Affected versions of this package are vulnerable to Uninitialized Memory Exposure. An attacker could extract sensitive data from uninitialized memory or may cause a Denial of Service (DoS) by passing in a large number, in setups where typed user input can be passed (e.g. from JSON).
The Buffer class on Node.js is a mutable array of binary data, and can be initialized with a string, array or number.
const buf1 = new Buffer([1,2,3]);
// creates a buffer containing [01, 02, 03]const buf2 = new Buffer('test');
// creates a buffer containing ASCII bytes [74, 65, 73, 74]const buf3 = new Buffer(10);
// creates a buffer of length 10
The first two variants simply create a binary representation of the value it received. The last one, however, pre-allocates a buffer of the specified size, making it a useful buffer, especially when reading data from a stream.
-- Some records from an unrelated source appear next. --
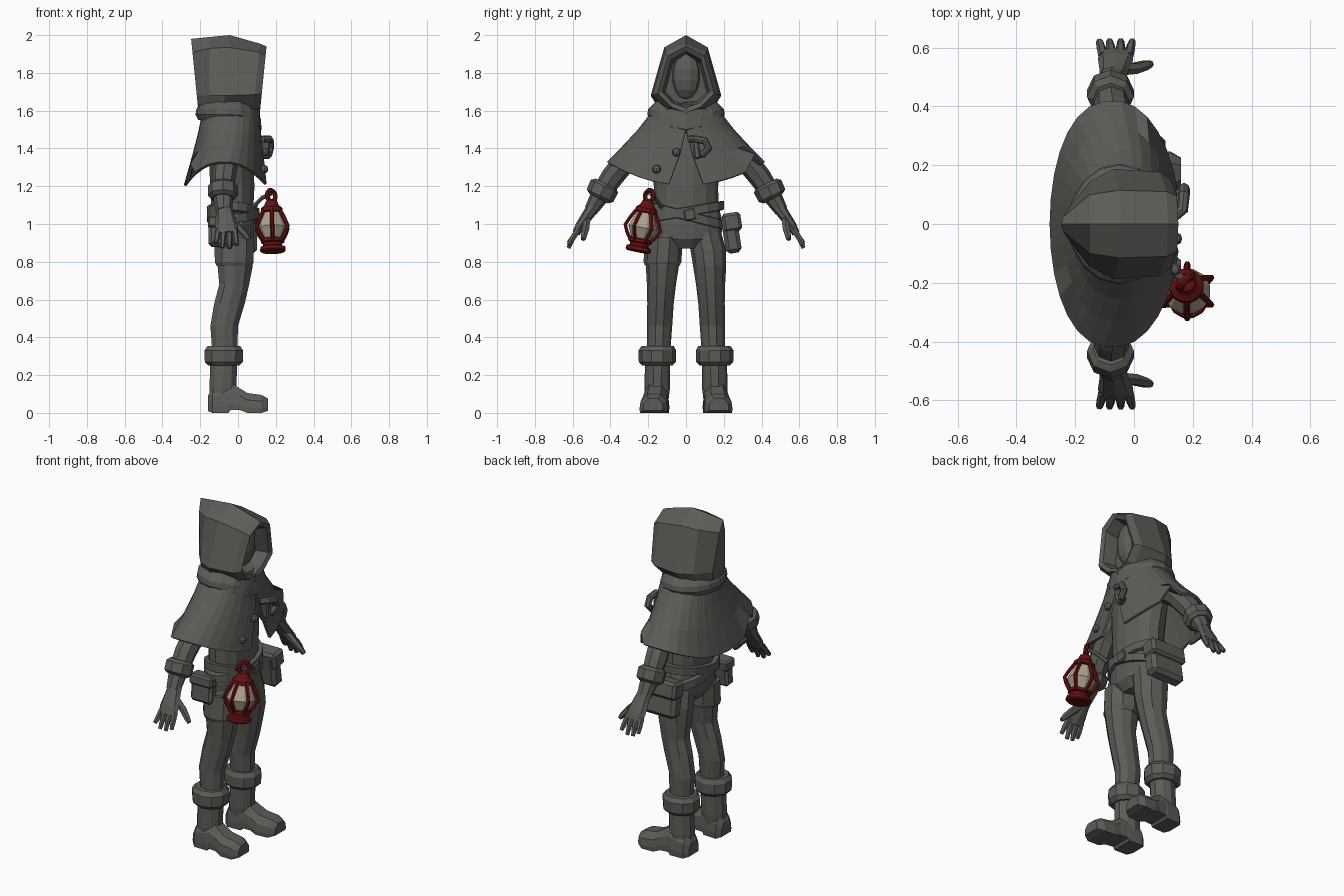
import bpy, bmesh
from math import sin, cos, pi, radians
from mathutils import Vector, Matrix


def material(name, rgb):
    m = bpy.data.materials.new(name)
    m.diffuse_color = (*rgb, 1)
    return m


CLOTH = material("dark grey", (0.105, 0.108, 0.095))
RED = material("lantern red", (0.13, 0.006, 0.006))
GLASS = material("lantern glass", (0.42, 0.36, 0.27))


def finish(name, bm, mat, mirror=False):
    bmesh.ops.recalc_face_normals(bm, faces=bm.faces)
    me = bpy.data.meshes.new(name)
    bm.to_mesh(me)
    bm.free()
    me.materials.append(mat)
    ob = bpy.data.objects.new(name, me)
    bpy.context.collection.objects.link(ob)
    if mirror:
        ob.modifiers.new("mirror", 'MIRROR').use_axis = (False, True, False)
    return ob


def loft(name, rings, mat=CLOTH, caps=True, closed=True, mirror=False):
    bm = bmesh.new()
    vs = [[bm.verts.new(p) for p in r] for r in rings]
    n = len(rings[0])
    for a, b in zip(vs, vs[1:]):
        for i in range(n if closed else n - 1):
            j = (i + 1) % n
            bm.faces.new((a[i], a[j], b[j], b[i]))
    if caps:
        bm.faces.new(vs[0])
        bm.faces.new(vs[-1])
    return finish(name, bm, mat, mirror)


def oval(z, cx, cy, rx, ry, n=10):
    return [(cx + rx * cos(2 * pi * (i + .5) / n), cy + ry * sin(2 * pi * (i + .5) / n), z) for i in range(n)]


def stack(name, secs, n=10, **kw):
    return loft(name, [oval(*s, n=n) for s in secs], **kw)


def tube(name, secs, n=8, **kw):
    """Sections are (point, radius along x, other radius)."""
    P = [Vector(s[0]) for s in secs]
    rings = []
    for i, (_, a, b) in enumerate(secs):
        t = (P[min(i + 1, len(P) - 1)] - P[max(i - 1, 0)]).normalized()
        ref = Vector((1, 0, 0)) if abs(t.x) < .9 else Vector((0, 1, 0))
        u = (ref - t * t.dot(ref)).normalized()
        v = t.cross(u)
        rings.append([P[i] + u * a * cos(2 * pi * k / n) + v * b * sin(2 * pi * k / n) for k in range(n)])
    return loft(name, rings, **kw)


def block(name, c, size, rot=0, bevel=.015):
    bm = bmesh.new()
    bmesh.ops.create_cube(bm, size=1, matrix=Matrix.Diagonal((*size, 1)))
    bmesh.ops.bevel(bm, geom=bm.edges[:], offset=bevel, segments=1, affect='EDGES')
    bm.transform(Matrix.Translation(c) @ Matrix.Rotation(radians(rot), 4, 'X'))
    return finish(name, bm, CLOTH)


def ball(name, c, r, u=10, v=7):
    bm = bmesh.new()
    bmesh.ops.create_uvsphere(bm, u_segments=u, v_segments=v, radius=1)
    bm.transform(Matrix.Translation(c) @ Matrix.Diagonal((*r, 1)))
    return finish(name, bm, CLOTH)


# Hood: upright sections running from the recess, around the rim, to the back point
def hood_ring(x, slope, half):
    pts = half + [(-y, z) for y, z in half[-2:0:-1]]
    return [(x + slope * (z - 1.8), y, z) for y, z in pts]


loft("hood", [hood_ring(*s) for s in (
    (.05, .1, [(0, 1.90), (.07, 1.85), (.11, 1.70), (.06, 1.65), (0, 1.63)]),
    (.125, .1, [(0, 1.915), (.08, 1.87), (.125, 1.70), (.07, 1.64), (0, 1.615)]),
    (.137, .1, [(0, 1.94), (.095, 1.89), (.15, 1.69), (.08, 1.62), (0, 1.59)]),
    (.10, .1, [(0, 1.955), (.11, 1.91), (.177, 1.685), (.10, 1.61), (0, 1.58)]),
    (-.06, .08, [(0, 2.0), (.115, 1.935), (.187, 1.68), (.15, 1.62), (0, 1.60)]),
    (-.15, 0, [(0, 1.99), (.10, 1.93), (.145, 1.68), (.12, 1.62), (0, 1.60)]),
    (-.23, -.1, [(0, 1.98), (.025, 1.91), (.06, 1.68), (.05, 1.63), (0, 1.62)]))])
ball("face", (.035, 0, 1.79), (.06, .08, .13))


# Collar roll, dipping to a point at the front
def collar_ring(z, cx, rx, ry, dip, n=16):
    return [(x, y, z - dip * max(0, (x - cx) / rx) ** 3) for x, y, _ in
            [(cx + rx * cos(2 * pi * i / n), ry * sin(2 * pi * i / n), 0) for i in range(n)]]


loft("collar", [collar_ring(*s) for s in (
    (1.66, -.05, .14, .15, .03), (1.61, -.05, .17, .20, .05),
    (1.58, -.05, .175, .205, .08), (1.55, -.05, .16, .19, .07))])

# Shoulder cape: open at the front, hem lifted over the arms
cape = []
N = 29
for j, (z, cx, rx, ry, lift, gap) in enumerate((
        (1.61, -.035, .15, .17, 0, .01), (1.48, -.045, .167, .255, .02, .02),
        (1.36, -.053, .19, .33, .06, .11), (1.205, -.065, .222, .42, .125, .22))):
    ring = []
    for i in range(N):
        t = gap + (2 * pi - 2 * gap) * i / (N - 1)
        c, s = cos(t), sin(t)
        if c < 0:
            c = -abs(c) ** .8
        notch = .07 if j == 3 and i in (4, 17) else 0
        ring.append((cx + rx * c, ry * s, z + lift * s * s + notch))
    cape.append(ring)
ob = loft("shoulder_cape", cape, caps=False, closed=False)
sol = ob.modifiers.new("thickness", 'SOLIDIFY')
sol.thickness = .014

# Cape clasp and buttons
tube("clasp_hook", [((.13, .02, 1.45), .018, .018), ((.165, .05, 1.45), .02, .02), ((.17, .10, 1.44), .02, .02),
                    ((.17, .12, 1.40), .02, .02), ((.165, .09, 1.37), .02, .02), ((.12, .06, 1.37), .018, .018)])
block("clasp_tab", (.145, .055, 1.40), (.05, .035, .11), 8, .008)
for y, z, x in ((-.05, 1.38, .145), (-.155, 1.29, .14)):
    ball("cape_button", (x, y, z), (.02, .023, .023), 8, 5)

# Body and belts
stack("torso", [(.87, -.02, 0, .07, .10), (.92, -.02, 0, .105, .185), (1.0, -.025, 0, .115, .195),
                (1.10, -.03, 0, .115, .172), (1.2, -.03, 0, .12, .17), (1.4, -.04, 0, .12, .20),
                (1.52, -.04, 0, .10, .16), (1.64, -.04, 0, .08, .09)], n=14)
for name, z, tilt in (("belt", 1.045, -.25), ("cross_belt", 1.065, .17)):
    rings = []
    for dz, g in ((-.025, -.012), (-.022, 0), (.022, 0), (.025, -.012)):
        rings.append([(x, y, z + dz + tilt * y) for x, y, _ in oval(0, -.03, 0, .137 + g, .205 + g, 16)])
    loft(name, rings)
block("belt_buckle", (.105, .02, 1.05), (.02, .06, .06), 12, .006)

# Hip bags and thigh guard
block("hip_bag", (-.01, .24, .945), (.22, .085, .20), 9, .02)
block("hip_bag_flap", (-.01, .243, 1.01), (.235, .10, .10), 9, .015)
block("small_pouch", (-.085, -.20, .955), (.14, .07, .15), -5)
block("small_pouch_flap", (-.085, -.20, 1.01), (.15, .085, .06), -5, .01)
stack("thigh_guard", [(.78, -.02, -.125, .10, .092), (.80, -.02, -.125, .108, .10),
                      (.93, -.02, -.115, .11, .10)], n=10)

# Legs and boots
stack("leg", [(.96, -.02, .095, .09, .09), (.86, -.02, .118, .10, .094), (.78, -.015, .125, .098, .088),
              (.68, -.02, .13, .083, .077), (.58, -.045, .135, .085, .07), (.46, -.073, .14, .077, .067),
              (.30, -.07, .145, .068, .06)], mirror=True)
stack("boot_cuff", [(.25, -.075, .152, .085, .08), (.27, -.075, .152, .106, .098), (.33, -.075, .152, .108, .10),
                    (.355, -.075, .15, .09, .085)], mirror=True)
stack("boot_shaft", [(.05, -.085, .155, .07, .06), (.13, -.08, .153, .075, .068), (.28, -.075, .15, .075, .066)],
      mirror=True)
foot = []
for x, cy, w, top, bottom in ((-.16, .155, .045, .09, .01), (-.135, .156, .066, .13, 0), (-.05, .16, .066, .16, 0),
                              (-.04, .16, .064, .16, .015), (.01, .164, .066, .13, .015), (.05, .168, .073, .105, 0),
                              (.125, .172, .072, .095, 0), (.16, .174, .05, .075, .012)):
    foot.append([(x, cy + k * w, bottom + h * (top - bottom)) for k, h in
                 ((-1, 0), (1, 0), (1.03, .25), (.95, .65), (.5, 1), (-.5, 1), (-.95, .65), (-1.03, .25))])
loft("boot_foot", foot, mirror=True)

# Arms, cuffs and hands
tube("arm", [((-.05, .17, 1.46), .06, .06), ((-.06, .30, 1.36), .068, .062), ((-.075, .39, 1.25), .062, .06),
             ((-.08, .45, 1.16), .056, .052), ((-.075, .505, 1.07), .043, .036)], mirror=True)
tube("sleeve_cuff", [((-.08, .425, 1.215), .06, .06), ((-.08, .432, 1.20), .08, .08),
                     ((-.08, .455, 1.15), .08, .078), ((-.08, .463, 1.135), .06, .056)], mirror=True)
tube("palm", [((-.073, .49, 1.09), .042, .035), ((-.068, .525, 1.04), .05, .03), ((-.063, .56, .99), .06, .026),
              ((-.06, .582, .95), .055, .02)], mirror=True)
for i, (x0, x1, z) in enumerate(((-.105, -.118, .90), (-.075, -.083, .875), (-.046, -.045, .872), (-.018, -.006, .89))):
    tube("finger", [((x0, .57, .97), .016, .018), (((x0 + x1) / 2, .60, .925), .016, .017),
                    ((x1, .622, z), .012, .012)], n=6, mirror=True)
tube("thumb", [((-.05, .525, 1.03), .022, .022), ((.005, .53, .98), .021, .021), ((.04, .54, .94), .018, .018),
               ((.058, .545, .918), .012, .012)], n=6, mirror=True)

# Lantern, built upright then tilted into place
parts = []
R = lambda z, r: (z, 0, 0, r, r)
parts.append(stack("lantern_base", [R(0, .06), R(.008, .07), R(.025, .068), R(.032, .052), R(.047, .052),
                                    R(.052, .065), R(.068, .063), R(.075, .045)], n=12, mat=RED))
parts.append(stack("lantern_glass", [R(.06, .045), R(.13, .08), R(.225, .04)], n=12, mat=GLASS))
parts.append(stack("lantern_cap", [R(.21, .045), R(.215, .06), R(.235, .058), R(.25, .04), R(.275, .03),
                                   R(.28, .015)], n=12, mat=RED))
for k in range(6):
    a = pi / 6 + k * pi / 3
    parts.append(tube("lantern_bar", [((r * cos(a), r * sin(a), z), .011, .011) for r, z in
                                      ((.053, .06), (.078, .095), (.094, .13), (.075, .175), (.048, .225))],
                      n=6, mat=RED))
ring = []
for k in range(13):
    a = 2 * pi * k / 12
    c = Vector((.031 * cos(a) * .7, .031 * cos(a) * .7, .303 + .031 * sin(a)))
    out = (c - Vector((0, 0, .303))).normalized()
    side = Vector((.707, -.707, 0))
    ring.append([c + .013 * (out * cos(b) + side * sin(b)) for b in [pi * m / 3 for m in range(6)]])
parts.append(loft("lantern_ring", ring, RED, caps=False))
place = Matrix.Translation((.185, -.255, .852)) @ Matrix.Rotation(-.2, 4, 'X') @ Matrix.Rotation(-.03, 4, 'Y')
for p in parts:
    p.data.transform(place)

# Strap holding the lantern to the belt
tube("lantern_strap", [((.08, -.13, 1.09), .012, .012), ((.13, -.165, 1.14), .012, .012),
                       ((.175, -.19, 1.16), .01, .01)], n=6)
When using the number constructor of Buffer, it will allocate the memory, but will not fill it with zeros. Instead, the allocated buffer will hold whatever was in memory at the time. If the buffer is not zeroed by using buf.fill(0), it may leak sensitive information like keys, source code, and system info.
Upgrade base64url to version 3.0.0 or higher.
Note This is vulnerable only for Node <=4